RECORDS PROVIDED Block Start
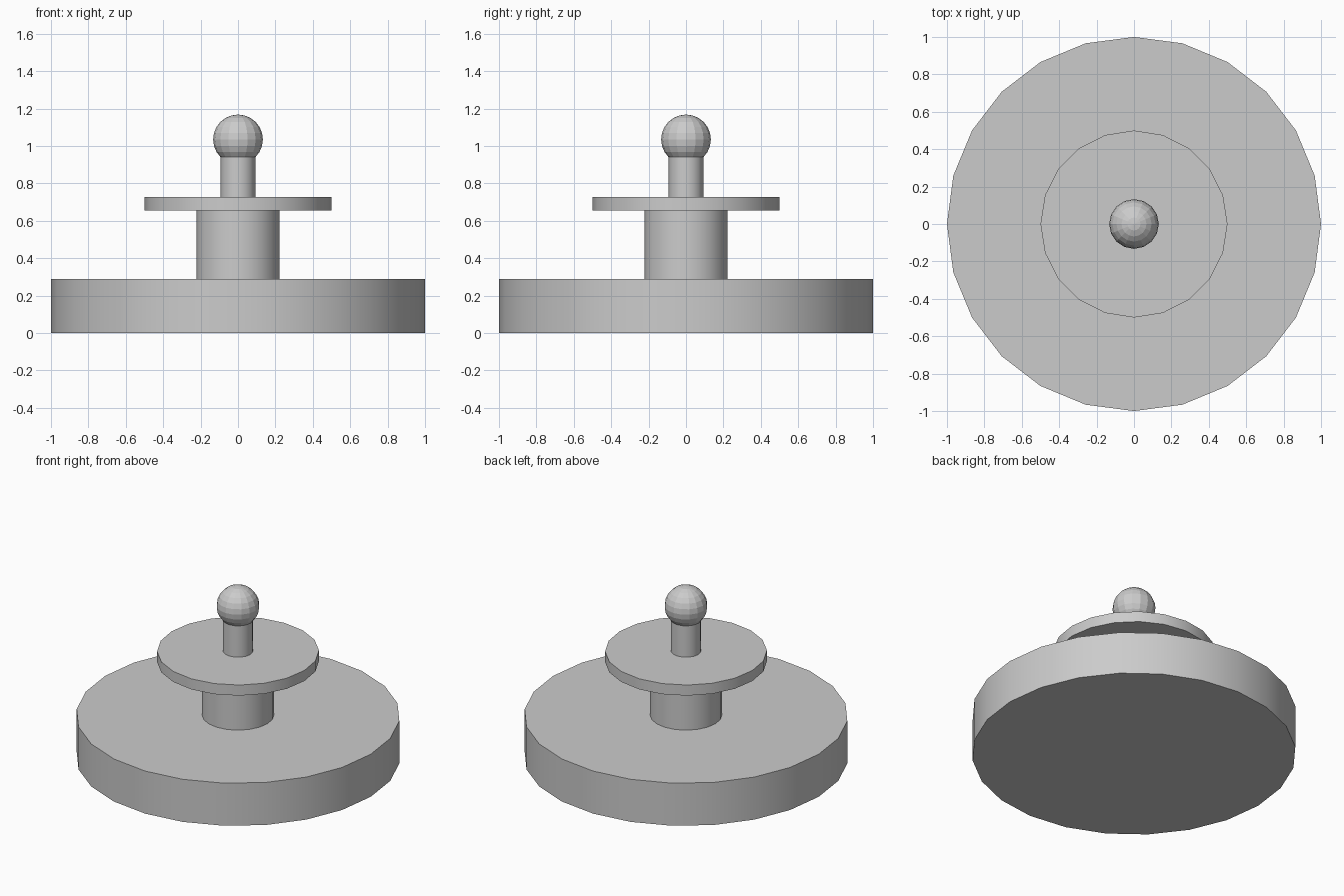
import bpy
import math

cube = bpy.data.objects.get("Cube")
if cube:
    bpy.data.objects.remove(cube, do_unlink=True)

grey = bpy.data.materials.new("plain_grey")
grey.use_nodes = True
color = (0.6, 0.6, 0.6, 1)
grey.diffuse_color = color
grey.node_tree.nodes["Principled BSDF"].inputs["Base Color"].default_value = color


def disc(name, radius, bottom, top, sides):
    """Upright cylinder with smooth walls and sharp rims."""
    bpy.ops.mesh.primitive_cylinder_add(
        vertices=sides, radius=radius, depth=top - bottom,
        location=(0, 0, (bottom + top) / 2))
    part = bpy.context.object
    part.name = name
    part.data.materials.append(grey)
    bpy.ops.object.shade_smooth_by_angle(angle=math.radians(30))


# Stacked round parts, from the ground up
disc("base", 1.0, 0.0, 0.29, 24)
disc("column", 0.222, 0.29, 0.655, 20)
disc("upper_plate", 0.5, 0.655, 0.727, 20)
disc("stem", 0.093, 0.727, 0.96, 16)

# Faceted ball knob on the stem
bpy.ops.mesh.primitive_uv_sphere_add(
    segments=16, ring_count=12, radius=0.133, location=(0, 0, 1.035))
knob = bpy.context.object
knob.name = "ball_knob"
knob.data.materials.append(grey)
RECORDS PROVIDED Block End
RECORDS PROVIDED Block Start
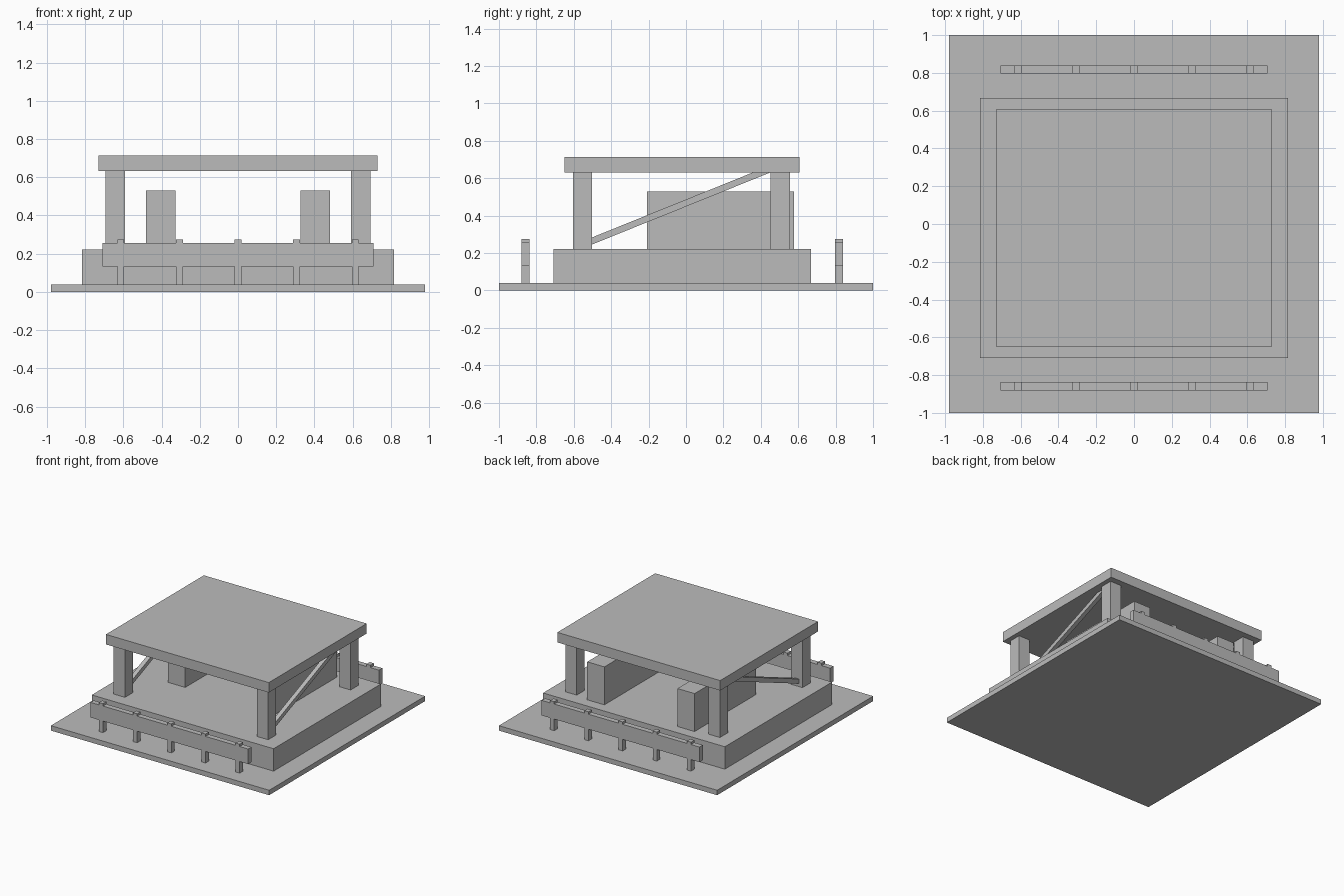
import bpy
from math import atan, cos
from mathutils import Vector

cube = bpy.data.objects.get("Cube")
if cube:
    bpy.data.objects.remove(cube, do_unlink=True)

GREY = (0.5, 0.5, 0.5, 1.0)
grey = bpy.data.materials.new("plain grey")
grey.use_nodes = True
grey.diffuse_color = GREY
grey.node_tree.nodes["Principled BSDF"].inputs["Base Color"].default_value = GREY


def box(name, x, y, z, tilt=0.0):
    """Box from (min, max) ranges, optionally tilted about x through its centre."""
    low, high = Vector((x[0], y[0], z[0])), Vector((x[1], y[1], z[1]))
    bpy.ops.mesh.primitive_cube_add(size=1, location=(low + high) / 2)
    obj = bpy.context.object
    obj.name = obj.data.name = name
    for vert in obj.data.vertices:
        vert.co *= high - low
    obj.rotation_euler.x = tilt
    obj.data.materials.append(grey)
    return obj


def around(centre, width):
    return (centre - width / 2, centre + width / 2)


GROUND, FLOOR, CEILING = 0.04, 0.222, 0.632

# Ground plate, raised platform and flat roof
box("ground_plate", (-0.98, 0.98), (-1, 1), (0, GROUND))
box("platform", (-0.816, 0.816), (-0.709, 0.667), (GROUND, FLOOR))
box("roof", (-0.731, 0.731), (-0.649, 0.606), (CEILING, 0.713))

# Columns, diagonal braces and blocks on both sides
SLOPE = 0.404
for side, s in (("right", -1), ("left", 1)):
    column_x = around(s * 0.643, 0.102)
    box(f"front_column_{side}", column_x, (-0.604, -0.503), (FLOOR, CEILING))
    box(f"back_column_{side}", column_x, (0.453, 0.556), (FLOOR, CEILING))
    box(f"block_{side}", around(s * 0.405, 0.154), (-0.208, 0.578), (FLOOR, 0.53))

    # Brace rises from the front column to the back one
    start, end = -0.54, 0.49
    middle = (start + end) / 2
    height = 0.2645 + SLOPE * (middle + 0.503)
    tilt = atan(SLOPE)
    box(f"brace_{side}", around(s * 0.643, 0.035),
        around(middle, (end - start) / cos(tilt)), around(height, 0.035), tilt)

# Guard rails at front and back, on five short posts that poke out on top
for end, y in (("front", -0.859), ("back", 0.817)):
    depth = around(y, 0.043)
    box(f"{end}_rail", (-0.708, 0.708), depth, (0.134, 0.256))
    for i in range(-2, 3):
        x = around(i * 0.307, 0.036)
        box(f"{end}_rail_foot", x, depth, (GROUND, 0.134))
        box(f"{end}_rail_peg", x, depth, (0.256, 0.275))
RECORDS PROVIDED Block End
| WORK TO BE COMPLETED |
Everything above from the line with "obj.data.materials.append(grey)" to the line with "depth, (0.256, 0.275))", both included, must be repeated exactly, and nothing outside that range.

| PROBLEM SOLUTION |
    obj.data.materials.append(grey)
    return obj


def around(centre, width):
    return (centre - width / 2, centre + width / 2)


GROUND, FLOOR, CEILING = 0.04, 0.222, 0.632

# Ground plate, raised platform and flat roof
box("ground_plate", (-0.98, 0.98), (-1, 1), (0, GROUND))
box("platform", (-0.816, 0.816), (-0.709, 0.667), (GROUND, FLOOR))
box("roof", (-0.731, 0.731), (-0.649, 0.606), (CEILING, 0.713))

# Columns, diagonal braces and blocks on both sides
SLOPE = 0.404
for side, s in (("right", -1), ("left", 1)):
    column_x = around(s * 0.643, 0.102)
    box(f"front_column_{side}", column_x, (-0.604, -0.503), (FLOOR, CEILING))
    box(f"back_column_{side}", column_x, (0.453, 0.556), (FLOOR, CEILING))
    box(f"block_{side}", around(s * 0.405, 0.154), (-0.208, 0.578), (FLOOR, 0.53))

    # Brace rises from the front column to the back one
    start, end = -0.54, 0.49
    middle = (start + end) / 2
    height = 0.2645 + SLOPE * (middle + 0.503)
    tilt = atan(SLOPE)
    box(f"brace_{side}", around(s * 0.643, 0.035),
        around(middle, (end - start) / cos(tilt)), around(height, 0.035), tilt)

# Guard rails at front and back, on five short posts that poke out on top
for end, y in (("front", -0.859), ("back", 0.817)):
    depth = around(y, 0.043)
    box(f"{end}_rail", (-0.708, 0.708), depth, (0.134, 0.256))
    for i in range(-2, 3):
        x = around(i * 0.307, 0.036)
        box(f"{end}_rail_foot", x, depth, (GROUND, 0.134))
        box(f"{end}_rail_peg", x, depth, (0.256, 0.275))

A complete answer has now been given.